Biodesign Institute Awarded Grant to Develop AIDS Vaccine Funding is most recent of several awards for HIV-related Research at the Institute

October 25, 2004

October 24, 2004

Kimberly Ovitt, Director of Communication & Institutional Advancement
(480)727-8688 | kimberly.ovitt@asu.edu


The Biodesign Institute at Arizona State University has received a grant from the National Institutes of Health to pursue promising research into an oral vaccine that stimulates the production of antibodies known to block HIV, the virus which causes AIDS.

Researchers at the Biodesign Institute have already found a way to stimulate an immune reaction to HIV in the mucosal membranes of mice, blocking the ability of the virus to enter the body. Led by Tsafrir Mor of the Institute's Center for Infectious Diseases and Vaccinology, this research milestone was published in the Proceedings of the National Academy of Science in September.

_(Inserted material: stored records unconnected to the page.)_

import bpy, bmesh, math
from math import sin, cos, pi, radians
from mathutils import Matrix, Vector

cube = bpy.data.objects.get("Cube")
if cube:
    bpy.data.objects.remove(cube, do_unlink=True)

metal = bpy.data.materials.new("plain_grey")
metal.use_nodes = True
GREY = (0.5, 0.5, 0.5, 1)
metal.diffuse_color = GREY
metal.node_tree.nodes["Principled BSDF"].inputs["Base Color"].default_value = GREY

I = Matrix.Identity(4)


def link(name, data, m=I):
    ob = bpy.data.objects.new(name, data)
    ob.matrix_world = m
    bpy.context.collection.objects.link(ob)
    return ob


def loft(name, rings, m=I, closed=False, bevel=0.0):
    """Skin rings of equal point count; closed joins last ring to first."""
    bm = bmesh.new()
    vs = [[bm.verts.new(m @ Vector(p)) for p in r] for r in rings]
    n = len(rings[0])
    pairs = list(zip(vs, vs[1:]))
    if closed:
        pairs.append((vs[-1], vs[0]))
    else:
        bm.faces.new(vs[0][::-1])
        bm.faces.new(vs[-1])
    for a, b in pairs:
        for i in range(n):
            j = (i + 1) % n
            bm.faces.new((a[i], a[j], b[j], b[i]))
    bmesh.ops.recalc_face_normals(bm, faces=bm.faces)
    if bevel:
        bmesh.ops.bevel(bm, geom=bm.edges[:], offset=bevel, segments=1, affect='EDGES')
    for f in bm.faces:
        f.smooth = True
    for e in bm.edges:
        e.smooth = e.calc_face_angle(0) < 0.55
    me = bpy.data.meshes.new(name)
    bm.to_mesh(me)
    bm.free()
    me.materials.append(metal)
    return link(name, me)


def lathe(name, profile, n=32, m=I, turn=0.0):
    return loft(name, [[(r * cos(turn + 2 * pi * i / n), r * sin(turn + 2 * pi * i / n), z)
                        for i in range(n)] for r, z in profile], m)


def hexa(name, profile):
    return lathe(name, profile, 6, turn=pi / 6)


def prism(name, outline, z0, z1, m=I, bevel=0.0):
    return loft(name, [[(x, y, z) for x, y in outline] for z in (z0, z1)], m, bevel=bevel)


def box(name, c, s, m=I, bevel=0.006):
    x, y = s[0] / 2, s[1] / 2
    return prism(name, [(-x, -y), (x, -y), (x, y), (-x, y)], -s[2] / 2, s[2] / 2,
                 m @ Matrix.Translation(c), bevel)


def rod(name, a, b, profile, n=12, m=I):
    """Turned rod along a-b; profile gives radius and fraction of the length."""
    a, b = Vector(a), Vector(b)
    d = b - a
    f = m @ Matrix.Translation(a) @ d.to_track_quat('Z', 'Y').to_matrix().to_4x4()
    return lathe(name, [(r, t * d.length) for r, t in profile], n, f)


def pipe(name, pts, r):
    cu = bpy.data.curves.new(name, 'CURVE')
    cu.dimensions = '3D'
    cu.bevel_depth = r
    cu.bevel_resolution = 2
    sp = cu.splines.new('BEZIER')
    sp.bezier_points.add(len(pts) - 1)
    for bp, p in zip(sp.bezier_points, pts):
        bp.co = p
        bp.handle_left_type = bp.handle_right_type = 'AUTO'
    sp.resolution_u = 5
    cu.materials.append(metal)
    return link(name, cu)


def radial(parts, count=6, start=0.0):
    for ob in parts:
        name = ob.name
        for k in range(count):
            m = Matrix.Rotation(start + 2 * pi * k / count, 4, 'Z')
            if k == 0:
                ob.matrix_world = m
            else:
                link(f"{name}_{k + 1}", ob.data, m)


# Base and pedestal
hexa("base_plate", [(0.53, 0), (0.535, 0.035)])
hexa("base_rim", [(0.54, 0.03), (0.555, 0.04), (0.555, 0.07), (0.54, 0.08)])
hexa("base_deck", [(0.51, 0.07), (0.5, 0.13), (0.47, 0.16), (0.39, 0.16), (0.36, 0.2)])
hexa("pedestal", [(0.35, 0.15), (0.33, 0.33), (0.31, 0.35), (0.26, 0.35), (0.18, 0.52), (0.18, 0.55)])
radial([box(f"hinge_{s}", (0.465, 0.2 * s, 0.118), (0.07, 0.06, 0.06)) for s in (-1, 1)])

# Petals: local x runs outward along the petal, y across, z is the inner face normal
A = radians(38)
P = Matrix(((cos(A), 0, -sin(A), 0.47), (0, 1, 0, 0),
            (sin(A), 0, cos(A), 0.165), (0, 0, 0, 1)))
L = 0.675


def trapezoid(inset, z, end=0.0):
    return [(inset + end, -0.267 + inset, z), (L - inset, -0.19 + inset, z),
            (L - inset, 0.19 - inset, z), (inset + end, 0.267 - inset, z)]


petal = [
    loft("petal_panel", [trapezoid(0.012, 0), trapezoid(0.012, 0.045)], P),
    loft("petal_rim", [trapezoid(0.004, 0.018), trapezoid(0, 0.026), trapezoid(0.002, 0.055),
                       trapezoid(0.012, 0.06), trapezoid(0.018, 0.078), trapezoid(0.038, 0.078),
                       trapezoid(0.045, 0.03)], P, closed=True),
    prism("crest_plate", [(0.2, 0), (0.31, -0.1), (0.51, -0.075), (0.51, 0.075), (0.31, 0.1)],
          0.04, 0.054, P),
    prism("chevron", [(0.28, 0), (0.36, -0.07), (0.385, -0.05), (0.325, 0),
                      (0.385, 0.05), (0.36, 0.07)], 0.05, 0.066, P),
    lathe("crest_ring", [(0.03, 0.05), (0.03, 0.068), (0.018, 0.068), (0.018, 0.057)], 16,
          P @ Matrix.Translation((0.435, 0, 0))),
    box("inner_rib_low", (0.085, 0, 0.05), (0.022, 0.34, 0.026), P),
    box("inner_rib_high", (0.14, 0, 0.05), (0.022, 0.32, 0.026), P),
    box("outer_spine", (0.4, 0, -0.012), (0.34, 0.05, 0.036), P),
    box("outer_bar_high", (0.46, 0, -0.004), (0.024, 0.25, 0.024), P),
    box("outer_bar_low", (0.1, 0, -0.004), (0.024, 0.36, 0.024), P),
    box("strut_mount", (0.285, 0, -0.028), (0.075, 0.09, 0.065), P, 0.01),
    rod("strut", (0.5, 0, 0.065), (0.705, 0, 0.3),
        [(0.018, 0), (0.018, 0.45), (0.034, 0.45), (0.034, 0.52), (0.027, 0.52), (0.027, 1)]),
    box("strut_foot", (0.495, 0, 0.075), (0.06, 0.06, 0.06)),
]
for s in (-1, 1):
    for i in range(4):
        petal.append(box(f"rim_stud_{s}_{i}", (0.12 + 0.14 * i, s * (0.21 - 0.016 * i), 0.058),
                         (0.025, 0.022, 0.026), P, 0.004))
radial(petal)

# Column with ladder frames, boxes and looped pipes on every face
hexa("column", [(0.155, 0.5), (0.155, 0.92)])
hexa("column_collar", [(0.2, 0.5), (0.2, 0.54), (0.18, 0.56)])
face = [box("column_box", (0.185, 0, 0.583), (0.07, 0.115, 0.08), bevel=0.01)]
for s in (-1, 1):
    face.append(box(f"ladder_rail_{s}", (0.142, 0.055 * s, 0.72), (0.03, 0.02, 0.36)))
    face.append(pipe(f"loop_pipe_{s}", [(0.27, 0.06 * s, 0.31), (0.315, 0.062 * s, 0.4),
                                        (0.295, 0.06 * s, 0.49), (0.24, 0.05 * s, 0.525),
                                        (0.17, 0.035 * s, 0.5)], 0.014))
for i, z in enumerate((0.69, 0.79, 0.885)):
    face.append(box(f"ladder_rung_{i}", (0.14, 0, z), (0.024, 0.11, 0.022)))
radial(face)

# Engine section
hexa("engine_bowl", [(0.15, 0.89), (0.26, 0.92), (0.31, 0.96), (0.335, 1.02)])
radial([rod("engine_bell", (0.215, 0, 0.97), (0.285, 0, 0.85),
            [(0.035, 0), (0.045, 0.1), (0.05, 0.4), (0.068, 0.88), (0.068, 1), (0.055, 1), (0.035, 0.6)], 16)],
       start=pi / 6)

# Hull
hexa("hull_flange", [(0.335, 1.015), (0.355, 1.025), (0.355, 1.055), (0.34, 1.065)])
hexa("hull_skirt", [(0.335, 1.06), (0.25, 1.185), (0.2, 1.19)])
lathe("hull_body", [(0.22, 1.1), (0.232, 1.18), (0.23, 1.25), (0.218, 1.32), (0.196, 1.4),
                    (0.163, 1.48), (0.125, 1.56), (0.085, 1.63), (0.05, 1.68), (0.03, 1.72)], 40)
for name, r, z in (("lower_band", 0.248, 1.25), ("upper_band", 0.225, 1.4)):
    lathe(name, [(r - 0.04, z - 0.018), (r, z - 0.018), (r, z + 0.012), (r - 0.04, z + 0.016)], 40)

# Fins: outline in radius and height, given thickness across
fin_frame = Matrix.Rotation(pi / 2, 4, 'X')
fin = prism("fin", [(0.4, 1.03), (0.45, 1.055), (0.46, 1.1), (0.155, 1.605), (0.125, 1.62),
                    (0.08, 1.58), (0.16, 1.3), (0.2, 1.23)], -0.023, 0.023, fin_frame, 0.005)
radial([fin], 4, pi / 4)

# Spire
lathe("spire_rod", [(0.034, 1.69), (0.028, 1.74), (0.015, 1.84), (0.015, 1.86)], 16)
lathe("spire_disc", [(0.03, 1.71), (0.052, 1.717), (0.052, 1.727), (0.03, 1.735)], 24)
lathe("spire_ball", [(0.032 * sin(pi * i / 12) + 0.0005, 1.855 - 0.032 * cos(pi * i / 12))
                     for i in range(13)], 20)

"We've known for some time that there are a small number of individuals who appear to be resistant to HIV infection despite repeated exposure, and that these individuals have specific antibodies in their mucosal secretions," said Mor. "The challenge was figuring out how to stimulate the production of these antibodies." Mor and his colleagues solved this challenge through protein engineering. The resulting antibody production increases resistance to the virus, but does not fully protect against infection.

The $446,000 grant, spread over two years, will allow Mor and his colleagues to enhance the effectiveness of the vaccine, test oral delivery using plant-derived production, and generate additional data needed to move the vaccine toward human trials.

"Our research showed that the antibodies reduce the amount of HIV that crosses into the body by 50 percent. In a disease that is 100 percent fatal, the goal is to find a way for these antibodies to completely neutralize the virus," said Mor.

This funding is in addition to a recent five-year, $7.4 million NIH grant the Center received to pursue development of topical treatments called microbicides to block HIV/AIDS. While the two projects are distinct, Mor said progress in each benefits the other. "It's important to attack the problem from different angles because layers of protection from HIV may be required to effectively stop its advance," said Mor.

Scientists created the vaccine by fusing a portion of the HIV envelope protein to a non-toxic component of the bacteria that causes cholera. The use of the cholera bacteria proved critical in activating the mucosal immune system, the entry point for HIV. Mor explained that most traditional vaccines cause a systemic immune response but fail to activate the mucosal system, the body's first line of defense.

Another advantage to a vaccine that engages mucosal systems is that it can be delivered orally because all mucous membranes in the body—whether in the respiratory, gastrointestinal or urogenital tracts—are interconnected. Oral deliver is considered a better option for use in the third world countries where the AIDS epidemic is most severe. To further enhance application in less developed nations, Mor's research, like several projects within the Center, includes novel plant-based production methods for the vaccine.

"We've shown that tomato plants can produce this vaccine," said Mor. "If we're successful in the other aspects of developing the vaccine, this delivery system would give countries without pharmaceutical manufacturing infrastructure a cost-effective way to produce it."

In addition to his role at the Biodesign Institute, Mor is an Assistant Professor in the School of Life Sciences at ASU.

 

Written by: Joe Caspermeyer